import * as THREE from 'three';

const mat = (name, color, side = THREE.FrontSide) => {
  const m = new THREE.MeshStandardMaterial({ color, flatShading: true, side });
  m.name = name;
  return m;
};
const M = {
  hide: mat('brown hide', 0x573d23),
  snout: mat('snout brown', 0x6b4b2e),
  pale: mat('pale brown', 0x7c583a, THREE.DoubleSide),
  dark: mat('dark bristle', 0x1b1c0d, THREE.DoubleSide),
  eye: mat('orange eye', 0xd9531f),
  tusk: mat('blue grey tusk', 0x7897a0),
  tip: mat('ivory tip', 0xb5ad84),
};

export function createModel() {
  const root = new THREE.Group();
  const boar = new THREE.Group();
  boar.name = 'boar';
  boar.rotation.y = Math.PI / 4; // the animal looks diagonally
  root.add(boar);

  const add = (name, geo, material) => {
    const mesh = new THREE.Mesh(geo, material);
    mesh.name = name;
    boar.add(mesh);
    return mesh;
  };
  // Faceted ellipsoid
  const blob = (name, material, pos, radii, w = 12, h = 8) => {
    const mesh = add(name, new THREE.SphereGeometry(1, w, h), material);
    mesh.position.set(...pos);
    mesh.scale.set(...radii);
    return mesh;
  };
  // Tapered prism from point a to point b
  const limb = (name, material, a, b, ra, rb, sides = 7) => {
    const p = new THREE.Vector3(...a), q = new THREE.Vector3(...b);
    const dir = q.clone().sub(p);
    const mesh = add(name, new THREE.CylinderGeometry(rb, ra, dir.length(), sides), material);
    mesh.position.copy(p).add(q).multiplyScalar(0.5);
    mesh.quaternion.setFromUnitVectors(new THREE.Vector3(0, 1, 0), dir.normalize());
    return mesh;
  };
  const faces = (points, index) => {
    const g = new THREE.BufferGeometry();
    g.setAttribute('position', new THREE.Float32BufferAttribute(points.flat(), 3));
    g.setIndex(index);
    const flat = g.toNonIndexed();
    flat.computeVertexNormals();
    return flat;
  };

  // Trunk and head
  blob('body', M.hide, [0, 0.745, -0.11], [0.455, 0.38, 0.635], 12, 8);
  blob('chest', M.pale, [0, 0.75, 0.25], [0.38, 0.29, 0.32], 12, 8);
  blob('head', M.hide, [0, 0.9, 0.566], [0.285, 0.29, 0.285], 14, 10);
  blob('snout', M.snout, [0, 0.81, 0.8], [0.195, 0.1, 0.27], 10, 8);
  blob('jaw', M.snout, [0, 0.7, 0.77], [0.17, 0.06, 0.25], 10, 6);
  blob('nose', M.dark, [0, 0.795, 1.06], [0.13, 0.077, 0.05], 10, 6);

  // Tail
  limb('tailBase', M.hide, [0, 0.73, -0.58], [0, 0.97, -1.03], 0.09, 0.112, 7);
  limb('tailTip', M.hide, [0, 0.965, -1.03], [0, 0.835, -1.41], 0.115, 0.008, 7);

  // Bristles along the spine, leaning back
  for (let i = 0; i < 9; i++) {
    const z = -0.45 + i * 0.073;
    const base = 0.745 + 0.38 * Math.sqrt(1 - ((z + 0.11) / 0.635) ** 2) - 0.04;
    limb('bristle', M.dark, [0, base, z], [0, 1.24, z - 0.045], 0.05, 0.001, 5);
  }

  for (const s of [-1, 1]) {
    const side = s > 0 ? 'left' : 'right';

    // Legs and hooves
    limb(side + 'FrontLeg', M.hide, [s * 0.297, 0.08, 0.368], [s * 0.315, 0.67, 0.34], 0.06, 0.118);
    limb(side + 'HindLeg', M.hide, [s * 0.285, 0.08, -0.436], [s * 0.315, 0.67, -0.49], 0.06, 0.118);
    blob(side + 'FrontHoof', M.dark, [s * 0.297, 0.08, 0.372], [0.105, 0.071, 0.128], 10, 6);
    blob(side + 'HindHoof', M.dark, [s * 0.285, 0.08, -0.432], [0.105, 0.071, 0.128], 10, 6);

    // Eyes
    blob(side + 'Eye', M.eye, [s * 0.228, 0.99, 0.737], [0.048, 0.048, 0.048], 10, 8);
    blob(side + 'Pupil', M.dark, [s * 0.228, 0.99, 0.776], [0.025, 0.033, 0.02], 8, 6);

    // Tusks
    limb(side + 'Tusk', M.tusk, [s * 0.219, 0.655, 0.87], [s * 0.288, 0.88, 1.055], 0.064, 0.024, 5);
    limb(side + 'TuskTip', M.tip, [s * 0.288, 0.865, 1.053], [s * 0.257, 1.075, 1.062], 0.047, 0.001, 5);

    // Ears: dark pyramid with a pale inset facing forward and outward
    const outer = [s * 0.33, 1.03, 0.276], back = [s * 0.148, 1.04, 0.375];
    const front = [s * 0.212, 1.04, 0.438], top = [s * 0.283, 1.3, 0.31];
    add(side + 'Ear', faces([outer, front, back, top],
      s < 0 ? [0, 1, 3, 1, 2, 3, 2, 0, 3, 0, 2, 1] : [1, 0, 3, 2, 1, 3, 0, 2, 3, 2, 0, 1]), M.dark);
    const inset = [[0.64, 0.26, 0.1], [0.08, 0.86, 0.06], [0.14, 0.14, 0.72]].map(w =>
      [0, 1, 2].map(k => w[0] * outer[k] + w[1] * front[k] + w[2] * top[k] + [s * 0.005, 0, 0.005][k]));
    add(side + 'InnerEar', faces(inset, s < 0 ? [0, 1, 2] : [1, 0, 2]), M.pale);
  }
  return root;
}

************

> Problem requirements
Out of the entries above, write out only the lines between the line holding "limb(side + 'HindLeg', M.hide, [s" and the line holding "blob(side + 'Eye', M.eye, [s", inclusive, each exactly as given.

> Exercise response
    limb(side + 'HindLeg', M.hide, [s * 0.285, 0.08, -0.436], [s * 0.315, 0.67, -0.49], 0.06, 0.118);
    blob(side + 'FrontHoof', M.dark, [s * 0.297, 0.08, 0.372], [0.105, 0.071, 0.128], 10, 6);
    blob(side + 'HindHoof', M.dark, [s * 0.285, 0.08, -0.432], [0.105, 0.071, 0.128], 10, 6);

    // Eyes
    blob(side + 'Eye', M.eye, [s * 0.228, 0.99, 0.737], [0.048, 0.048, 0.048], 10, 8);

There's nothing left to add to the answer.